The first combination is a Cisco ethernet broadband router, meant for companies of fewer than 20 employees, and Microsoft's , which is itself a combination of the Windows Server operating system and Microsoft's Exchange e-mail server software. Included in the deal is integration support and software so router and server can work together.
Both companies expect the bundling strategy to make it easier for small- to medium-size businesses to begin using Internet Protocol (IP) telephone service, customer relationship management software and other IP networking applications once reserved for Fortune 500 outfits.
"Small businesses are moving to higher speeds, Internet telephony, more security," Cisco Systems Vice President Peter Alexander said. "This gives them a break on the key components." Businesses save 20 percent to 30 percent over what they'd pay if purchasing the equipment separately.
In the years Cisco and Microsoft have been working together, they've never before focused together on the small- to medium-size business, Alexander added.
Both companies have been aggressively trying toMicrosoft recently placed Orlando Ayala, its former sales chief, in charge of a to land more sales from smaller businesses.

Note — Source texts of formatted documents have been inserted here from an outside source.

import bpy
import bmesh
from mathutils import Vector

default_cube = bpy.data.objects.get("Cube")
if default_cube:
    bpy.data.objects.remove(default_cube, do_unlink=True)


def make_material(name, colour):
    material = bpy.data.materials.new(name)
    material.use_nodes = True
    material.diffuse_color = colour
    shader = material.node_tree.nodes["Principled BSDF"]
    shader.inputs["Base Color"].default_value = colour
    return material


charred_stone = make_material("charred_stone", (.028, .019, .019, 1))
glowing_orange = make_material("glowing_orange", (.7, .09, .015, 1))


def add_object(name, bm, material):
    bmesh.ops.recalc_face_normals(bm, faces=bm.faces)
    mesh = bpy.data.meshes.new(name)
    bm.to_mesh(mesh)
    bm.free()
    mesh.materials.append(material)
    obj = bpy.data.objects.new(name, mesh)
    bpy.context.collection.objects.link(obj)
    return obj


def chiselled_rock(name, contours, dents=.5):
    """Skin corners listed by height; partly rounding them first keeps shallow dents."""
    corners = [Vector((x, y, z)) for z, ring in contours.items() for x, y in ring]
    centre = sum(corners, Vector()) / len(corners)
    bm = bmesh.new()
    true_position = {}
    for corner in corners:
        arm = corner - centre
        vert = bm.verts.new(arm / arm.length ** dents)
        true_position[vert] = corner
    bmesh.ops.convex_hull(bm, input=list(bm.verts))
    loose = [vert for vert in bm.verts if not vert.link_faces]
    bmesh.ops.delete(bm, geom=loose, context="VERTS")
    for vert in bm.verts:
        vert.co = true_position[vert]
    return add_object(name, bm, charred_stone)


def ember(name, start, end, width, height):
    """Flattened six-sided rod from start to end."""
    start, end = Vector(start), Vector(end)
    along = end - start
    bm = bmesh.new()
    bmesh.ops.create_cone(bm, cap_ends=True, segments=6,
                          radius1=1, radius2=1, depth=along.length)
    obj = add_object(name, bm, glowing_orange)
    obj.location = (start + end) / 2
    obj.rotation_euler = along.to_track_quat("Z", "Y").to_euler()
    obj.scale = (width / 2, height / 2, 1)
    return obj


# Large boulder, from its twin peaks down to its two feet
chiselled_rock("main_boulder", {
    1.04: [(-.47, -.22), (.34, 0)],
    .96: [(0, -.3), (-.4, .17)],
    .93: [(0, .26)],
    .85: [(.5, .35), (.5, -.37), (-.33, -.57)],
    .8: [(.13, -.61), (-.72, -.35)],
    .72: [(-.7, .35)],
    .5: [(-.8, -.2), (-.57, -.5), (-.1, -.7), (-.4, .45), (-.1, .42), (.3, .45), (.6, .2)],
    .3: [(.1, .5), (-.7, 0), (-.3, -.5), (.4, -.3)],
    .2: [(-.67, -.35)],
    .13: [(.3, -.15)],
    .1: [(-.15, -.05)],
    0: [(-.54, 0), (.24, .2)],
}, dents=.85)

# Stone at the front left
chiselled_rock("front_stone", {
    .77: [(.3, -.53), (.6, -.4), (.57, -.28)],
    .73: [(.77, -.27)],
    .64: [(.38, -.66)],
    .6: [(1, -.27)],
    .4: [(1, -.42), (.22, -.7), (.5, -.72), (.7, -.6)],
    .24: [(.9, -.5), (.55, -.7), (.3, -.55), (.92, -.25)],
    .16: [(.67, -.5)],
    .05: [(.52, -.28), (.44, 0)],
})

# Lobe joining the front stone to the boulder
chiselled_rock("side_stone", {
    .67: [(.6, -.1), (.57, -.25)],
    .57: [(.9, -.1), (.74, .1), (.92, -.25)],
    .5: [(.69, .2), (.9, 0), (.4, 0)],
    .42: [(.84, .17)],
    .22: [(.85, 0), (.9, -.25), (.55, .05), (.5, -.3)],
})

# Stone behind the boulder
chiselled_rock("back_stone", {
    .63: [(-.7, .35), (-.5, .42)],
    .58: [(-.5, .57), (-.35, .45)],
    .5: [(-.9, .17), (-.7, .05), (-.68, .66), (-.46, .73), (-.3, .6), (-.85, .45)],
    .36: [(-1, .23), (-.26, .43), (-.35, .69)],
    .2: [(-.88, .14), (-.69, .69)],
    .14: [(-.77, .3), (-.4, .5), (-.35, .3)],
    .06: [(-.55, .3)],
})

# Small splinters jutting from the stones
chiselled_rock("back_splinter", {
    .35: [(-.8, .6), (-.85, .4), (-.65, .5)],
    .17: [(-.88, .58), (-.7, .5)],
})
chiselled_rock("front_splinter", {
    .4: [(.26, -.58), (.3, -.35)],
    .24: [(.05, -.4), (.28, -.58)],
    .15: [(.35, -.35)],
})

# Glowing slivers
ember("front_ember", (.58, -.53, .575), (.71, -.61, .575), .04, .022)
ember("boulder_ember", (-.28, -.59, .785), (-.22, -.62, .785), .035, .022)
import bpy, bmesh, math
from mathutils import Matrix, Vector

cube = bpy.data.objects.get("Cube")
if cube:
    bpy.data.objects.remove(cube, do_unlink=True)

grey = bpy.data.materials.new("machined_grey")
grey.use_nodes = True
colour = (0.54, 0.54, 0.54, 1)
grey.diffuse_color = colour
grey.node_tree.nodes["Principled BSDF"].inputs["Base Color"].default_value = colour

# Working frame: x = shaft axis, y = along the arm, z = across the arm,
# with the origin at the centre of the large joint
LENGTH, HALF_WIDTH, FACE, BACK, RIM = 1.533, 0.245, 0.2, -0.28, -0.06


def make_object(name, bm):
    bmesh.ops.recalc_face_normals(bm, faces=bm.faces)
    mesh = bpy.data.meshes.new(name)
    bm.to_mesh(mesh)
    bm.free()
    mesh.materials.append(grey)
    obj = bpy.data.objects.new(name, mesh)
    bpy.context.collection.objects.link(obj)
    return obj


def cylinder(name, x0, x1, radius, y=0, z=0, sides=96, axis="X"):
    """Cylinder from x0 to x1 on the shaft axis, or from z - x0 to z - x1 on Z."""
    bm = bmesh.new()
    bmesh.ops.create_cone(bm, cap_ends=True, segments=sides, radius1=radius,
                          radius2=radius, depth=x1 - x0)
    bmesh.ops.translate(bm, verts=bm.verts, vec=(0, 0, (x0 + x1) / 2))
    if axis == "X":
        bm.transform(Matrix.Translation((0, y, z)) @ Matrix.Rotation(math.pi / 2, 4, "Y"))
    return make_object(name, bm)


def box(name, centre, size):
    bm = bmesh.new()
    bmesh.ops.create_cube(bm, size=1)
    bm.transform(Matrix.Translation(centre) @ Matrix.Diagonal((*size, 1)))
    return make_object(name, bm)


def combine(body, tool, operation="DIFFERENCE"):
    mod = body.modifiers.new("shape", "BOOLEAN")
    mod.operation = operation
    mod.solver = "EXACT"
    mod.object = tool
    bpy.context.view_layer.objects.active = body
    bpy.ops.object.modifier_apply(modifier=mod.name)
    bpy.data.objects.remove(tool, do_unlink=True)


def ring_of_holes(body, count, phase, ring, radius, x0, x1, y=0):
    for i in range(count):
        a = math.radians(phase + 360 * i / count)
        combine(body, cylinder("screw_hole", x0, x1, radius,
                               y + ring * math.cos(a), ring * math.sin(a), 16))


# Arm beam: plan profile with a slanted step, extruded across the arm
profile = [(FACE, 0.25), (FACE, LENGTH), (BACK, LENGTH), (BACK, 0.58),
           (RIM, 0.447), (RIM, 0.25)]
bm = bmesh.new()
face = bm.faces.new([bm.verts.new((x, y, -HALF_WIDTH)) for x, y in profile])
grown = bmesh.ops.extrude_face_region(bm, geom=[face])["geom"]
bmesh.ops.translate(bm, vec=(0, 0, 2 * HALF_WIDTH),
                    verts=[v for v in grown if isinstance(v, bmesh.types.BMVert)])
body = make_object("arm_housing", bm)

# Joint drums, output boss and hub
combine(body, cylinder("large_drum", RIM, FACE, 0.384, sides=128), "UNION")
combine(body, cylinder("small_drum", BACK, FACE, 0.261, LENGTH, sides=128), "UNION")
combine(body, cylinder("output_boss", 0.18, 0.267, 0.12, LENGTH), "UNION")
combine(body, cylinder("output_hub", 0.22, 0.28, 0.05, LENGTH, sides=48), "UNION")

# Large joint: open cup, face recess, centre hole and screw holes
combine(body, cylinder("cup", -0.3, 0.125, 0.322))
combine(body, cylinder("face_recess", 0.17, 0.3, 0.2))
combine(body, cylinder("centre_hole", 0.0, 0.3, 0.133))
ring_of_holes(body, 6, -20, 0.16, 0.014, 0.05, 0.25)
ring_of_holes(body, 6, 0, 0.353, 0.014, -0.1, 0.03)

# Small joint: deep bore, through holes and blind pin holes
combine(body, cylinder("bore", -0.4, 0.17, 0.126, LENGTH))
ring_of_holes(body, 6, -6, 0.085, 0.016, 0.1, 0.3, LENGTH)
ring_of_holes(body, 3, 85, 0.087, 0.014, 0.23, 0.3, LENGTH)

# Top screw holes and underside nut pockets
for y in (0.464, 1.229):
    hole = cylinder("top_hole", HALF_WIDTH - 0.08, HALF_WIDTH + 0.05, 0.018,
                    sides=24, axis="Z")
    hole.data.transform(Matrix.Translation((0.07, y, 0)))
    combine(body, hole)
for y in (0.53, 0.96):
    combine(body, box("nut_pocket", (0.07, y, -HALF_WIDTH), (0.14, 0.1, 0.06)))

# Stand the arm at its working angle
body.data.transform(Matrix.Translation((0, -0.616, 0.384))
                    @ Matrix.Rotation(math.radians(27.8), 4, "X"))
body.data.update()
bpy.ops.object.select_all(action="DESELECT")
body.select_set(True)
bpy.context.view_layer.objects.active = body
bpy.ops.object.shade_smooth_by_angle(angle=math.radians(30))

From Cisco's perspective, the new bundling strategy comes a few days after Chief Executive Officer John Chambersthat spending from small and medium-size businesses is still not at the level he would like to see. The Cisco and Microsoft partnership could also pressure Cisco competitors Hewlett-Packard and to lower prices of the networking equipment they sell to this market.